Segment Start: SUPPLIED RECORDS
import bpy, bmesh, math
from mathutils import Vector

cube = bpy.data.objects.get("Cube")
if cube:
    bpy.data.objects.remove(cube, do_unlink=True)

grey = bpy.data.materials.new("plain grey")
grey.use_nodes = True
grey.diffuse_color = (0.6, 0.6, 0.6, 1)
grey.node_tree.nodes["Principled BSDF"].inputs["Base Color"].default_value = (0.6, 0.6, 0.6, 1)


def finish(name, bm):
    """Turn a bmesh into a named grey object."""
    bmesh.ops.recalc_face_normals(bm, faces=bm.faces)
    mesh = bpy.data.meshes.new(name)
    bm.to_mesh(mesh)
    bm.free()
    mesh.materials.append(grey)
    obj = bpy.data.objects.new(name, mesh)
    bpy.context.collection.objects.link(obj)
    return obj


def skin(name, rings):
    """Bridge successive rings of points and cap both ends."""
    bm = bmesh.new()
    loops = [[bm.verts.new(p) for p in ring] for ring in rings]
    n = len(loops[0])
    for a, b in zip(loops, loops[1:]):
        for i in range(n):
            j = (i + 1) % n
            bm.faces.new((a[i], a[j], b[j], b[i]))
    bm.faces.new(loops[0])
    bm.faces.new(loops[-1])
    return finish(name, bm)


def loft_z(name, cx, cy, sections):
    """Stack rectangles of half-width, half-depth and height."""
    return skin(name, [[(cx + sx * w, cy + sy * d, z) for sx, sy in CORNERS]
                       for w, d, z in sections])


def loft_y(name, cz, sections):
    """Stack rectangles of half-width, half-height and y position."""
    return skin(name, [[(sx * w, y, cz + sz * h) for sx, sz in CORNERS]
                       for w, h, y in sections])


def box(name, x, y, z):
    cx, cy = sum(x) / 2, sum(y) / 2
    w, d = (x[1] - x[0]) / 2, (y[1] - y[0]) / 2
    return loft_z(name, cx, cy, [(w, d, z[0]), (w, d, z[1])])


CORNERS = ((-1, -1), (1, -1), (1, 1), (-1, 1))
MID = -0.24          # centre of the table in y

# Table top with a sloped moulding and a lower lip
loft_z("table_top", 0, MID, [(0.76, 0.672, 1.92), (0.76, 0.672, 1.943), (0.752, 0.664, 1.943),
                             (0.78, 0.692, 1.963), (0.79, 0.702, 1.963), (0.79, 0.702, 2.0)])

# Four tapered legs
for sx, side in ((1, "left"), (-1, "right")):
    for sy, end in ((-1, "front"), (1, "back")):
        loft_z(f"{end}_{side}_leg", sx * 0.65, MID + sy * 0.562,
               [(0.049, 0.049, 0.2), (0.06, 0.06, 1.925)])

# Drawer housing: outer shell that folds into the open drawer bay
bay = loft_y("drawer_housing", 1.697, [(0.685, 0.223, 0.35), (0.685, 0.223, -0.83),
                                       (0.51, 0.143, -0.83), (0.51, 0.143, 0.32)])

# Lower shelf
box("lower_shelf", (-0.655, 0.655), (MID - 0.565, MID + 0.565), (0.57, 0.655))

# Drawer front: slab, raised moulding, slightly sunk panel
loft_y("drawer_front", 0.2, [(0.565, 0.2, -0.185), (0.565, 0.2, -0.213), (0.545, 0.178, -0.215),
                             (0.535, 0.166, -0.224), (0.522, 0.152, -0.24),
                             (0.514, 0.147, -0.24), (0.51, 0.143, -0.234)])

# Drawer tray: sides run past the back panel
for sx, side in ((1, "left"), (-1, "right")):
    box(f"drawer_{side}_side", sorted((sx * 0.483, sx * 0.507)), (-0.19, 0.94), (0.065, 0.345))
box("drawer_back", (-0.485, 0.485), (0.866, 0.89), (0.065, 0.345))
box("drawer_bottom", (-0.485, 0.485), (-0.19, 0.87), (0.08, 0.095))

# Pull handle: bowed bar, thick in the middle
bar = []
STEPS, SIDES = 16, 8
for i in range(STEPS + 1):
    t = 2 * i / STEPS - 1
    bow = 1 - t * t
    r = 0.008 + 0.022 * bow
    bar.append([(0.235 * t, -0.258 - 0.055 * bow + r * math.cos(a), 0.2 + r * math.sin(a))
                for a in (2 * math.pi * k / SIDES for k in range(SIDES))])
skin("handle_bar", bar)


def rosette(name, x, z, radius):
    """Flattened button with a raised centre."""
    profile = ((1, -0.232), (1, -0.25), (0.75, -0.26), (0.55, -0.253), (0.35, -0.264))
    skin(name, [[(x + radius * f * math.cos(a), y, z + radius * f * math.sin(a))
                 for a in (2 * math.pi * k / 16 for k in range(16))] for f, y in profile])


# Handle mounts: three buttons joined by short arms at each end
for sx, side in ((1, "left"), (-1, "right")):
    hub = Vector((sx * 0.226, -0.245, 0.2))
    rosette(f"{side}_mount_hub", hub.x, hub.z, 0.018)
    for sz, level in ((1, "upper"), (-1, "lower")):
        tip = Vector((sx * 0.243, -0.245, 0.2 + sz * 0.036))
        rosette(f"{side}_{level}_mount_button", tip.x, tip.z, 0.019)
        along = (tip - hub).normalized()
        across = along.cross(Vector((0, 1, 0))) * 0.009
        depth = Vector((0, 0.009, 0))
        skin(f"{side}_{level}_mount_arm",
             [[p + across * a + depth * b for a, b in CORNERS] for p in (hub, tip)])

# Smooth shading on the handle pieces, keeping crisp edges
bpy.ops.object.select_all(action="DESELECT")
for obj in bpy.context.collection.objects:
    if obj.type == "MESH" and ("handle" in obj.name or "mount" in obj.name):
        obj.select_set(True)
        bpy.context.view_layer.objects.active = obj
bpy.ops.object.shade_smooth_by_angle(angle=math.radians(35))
Segment End: SUPPLIED RECORDS
Segment Start: SUPPLIED RECORDS
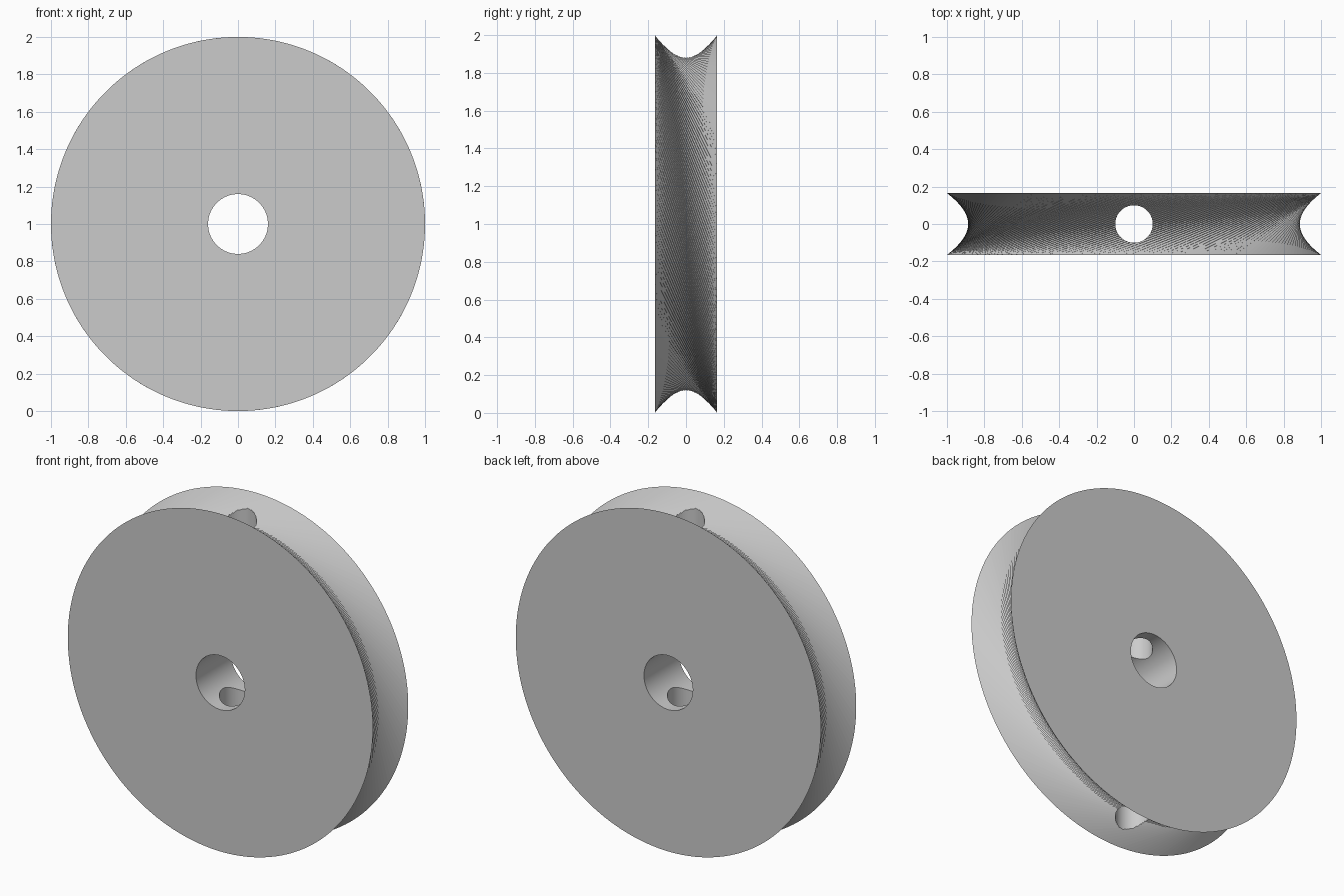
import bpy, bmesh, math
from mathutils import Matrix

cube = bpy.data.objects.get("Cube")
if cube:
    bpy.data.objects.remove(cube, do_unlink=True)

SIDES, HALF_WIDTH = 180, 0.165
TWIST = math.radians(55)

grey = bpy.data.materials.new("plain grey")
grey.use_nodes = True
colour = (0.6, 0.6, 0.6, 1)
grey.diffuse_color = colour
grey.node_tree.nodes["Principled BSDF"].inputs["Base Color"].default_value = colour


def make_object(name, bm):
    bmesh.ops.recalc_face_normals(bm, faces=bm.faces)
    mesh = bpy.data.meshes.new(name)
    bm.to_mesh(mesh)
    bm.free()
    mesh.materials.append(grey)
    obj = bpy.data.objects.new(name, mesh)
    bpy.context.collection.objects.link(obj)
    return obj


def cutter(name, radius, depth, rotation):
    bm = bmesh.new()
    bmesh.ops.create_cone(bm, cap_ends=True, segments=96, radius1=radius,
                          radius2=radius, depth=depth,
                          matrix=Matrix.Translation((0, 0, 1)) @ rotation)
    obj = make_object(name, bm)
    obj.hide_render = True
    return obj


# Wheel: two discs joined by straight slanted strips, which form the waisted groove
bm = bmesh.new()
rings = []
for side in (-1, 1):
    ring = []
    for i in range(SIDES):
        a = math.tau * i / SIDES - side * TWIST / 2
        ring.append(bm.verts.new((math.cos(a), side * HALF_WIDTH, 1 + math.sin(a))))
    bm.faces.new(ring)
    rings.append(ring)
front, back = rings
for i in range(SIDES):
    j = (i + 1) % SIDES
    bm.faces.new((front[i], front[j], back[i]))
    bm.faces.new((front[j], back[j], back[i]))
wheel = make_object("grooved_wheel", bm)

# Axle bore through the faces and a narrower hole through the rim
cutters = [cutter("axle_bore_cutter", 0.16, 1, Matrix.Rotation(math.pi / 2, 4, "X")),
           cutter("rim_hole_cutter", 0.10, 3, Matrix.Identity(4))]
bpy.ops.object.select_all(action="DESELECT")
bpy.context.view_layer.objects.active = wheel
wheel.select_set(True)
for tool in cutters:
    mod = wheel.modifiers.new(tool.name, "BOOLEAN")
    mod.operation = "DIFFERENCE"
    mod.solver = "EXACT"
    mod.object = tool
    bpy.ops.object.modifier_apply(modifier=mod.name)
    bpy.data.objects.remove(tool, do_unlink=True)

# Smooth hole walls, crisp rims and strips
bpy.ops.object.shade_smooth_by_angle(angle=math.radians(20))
Segment End: SUPPLIED RECORDS
Segment Start: SUPPLIED RECORDS
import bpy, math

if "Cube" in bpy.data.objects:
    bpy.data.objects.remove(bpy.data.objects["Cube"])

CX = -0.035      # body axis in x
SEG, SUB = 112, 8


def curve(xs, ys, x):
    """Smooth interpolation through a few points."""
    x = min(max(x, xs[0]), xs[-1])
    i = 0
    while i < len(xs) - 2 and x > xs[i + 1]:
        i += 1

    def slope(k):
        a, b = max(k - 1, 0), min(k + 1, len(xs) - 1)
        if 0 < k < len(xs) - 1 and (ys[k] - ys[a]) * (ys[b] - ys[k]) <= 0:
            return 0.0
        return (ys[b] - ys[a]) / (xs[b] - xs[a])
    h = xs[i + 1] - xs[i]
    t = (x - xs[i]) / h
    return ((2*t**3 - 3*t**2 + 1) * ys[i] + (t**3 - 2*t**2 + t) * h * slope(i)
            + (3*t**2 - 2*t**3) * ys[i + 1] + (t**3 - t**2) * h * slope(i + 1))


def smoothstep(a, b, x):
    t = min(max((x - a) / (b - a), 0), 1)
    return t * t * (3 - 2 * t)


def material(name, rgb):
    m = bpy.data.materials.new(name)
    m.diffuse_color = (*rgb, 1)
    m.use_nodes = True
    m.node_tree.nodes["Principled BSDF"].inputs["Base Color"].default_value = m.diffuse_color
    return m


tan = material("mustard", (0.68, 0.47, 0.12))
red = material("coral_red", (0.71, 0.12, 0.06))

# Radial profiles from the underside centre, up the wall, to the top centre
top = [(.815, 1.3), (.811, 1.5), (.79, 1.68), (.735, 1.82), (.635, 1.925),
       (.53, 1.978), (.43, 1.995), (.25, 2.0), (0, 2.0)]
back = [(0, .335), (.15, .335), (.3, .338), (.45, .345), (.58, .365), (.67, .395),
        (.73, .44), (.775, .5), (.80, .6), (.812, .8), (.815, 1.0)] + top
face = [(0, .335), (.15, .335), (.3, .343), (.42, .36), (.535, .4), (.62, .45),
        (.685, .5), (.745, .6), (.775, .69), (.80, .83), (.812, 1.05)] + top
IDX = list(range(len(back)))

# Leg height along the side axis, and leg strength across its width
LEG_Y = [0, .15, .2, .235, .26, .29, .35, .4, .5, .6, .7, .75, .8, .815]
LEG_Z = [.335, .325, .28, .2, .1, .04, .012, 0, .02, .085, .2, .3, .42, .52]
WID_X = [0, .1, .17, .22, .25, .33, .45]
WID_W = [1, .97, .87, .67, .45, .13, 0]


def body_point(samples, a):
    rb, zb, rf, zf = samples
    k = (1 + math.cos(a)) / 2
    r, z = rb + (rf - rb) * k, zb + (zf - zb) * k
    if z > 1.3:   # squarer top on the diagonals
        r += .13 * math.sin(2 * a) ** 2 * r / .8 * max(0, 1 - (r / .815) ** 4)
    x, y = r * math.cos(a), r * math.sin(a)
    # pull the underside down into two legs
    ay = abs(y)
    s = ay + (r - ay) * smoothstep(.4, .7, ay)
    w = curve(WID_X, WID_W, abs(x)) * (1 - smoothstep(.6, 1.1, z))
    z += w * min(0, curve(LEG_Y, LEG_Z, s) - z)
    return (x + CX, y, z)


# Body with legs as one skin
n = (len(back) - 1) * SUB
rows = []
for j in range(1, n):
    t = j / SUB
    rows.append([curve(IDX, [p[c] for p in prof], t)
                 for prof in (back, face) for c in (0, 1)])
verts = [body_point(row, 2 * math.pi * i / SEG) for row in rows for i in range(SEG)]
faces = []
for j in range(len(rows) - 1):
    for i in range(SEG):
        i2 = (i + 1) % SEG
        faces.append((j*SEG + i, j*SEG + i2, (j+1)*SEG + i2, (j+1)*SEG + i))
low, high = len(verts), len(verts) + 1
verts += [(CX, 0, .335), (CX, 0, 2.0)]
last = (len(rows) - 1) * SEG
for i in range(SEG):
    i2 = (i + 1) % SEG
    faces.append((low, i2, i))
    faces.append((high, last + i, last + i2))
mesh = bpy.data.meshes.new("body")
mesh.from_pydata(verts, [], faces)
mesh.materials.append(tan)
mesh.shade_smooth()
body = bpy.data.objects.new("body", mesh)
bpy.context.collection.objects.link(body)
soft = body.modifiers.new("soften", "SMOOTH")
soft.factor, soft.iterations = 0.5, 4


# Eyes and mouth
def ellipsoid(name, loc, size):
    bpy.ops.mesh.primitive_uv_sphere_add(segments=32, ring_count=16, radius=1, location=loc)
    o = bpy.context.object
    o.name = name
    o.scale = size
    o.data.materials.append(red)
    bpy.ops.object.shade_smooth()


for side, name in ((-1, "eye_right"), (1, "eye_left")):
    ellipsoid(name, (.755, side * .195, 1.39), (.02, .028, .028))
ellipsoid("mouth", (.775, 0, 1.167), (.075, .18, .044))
Segment End: SUPPLIED RECORDS
Both the line containing "in obj.name or" and the line containing "bpy.ops.object.shade_smooth_by_angle(angle=math.radians(35))" belong in the answer. Print them and every line above that falls between them exactly, and no others.

    if obj.type == "MESH" and ("handle" in obj.name or "mount" in obj.name):
        obj.select_set(True)
        bpy.context.view_layer.objects.active = obj
bpy.ops.object.shade_smooth_by_angle(angle=math.radians(35))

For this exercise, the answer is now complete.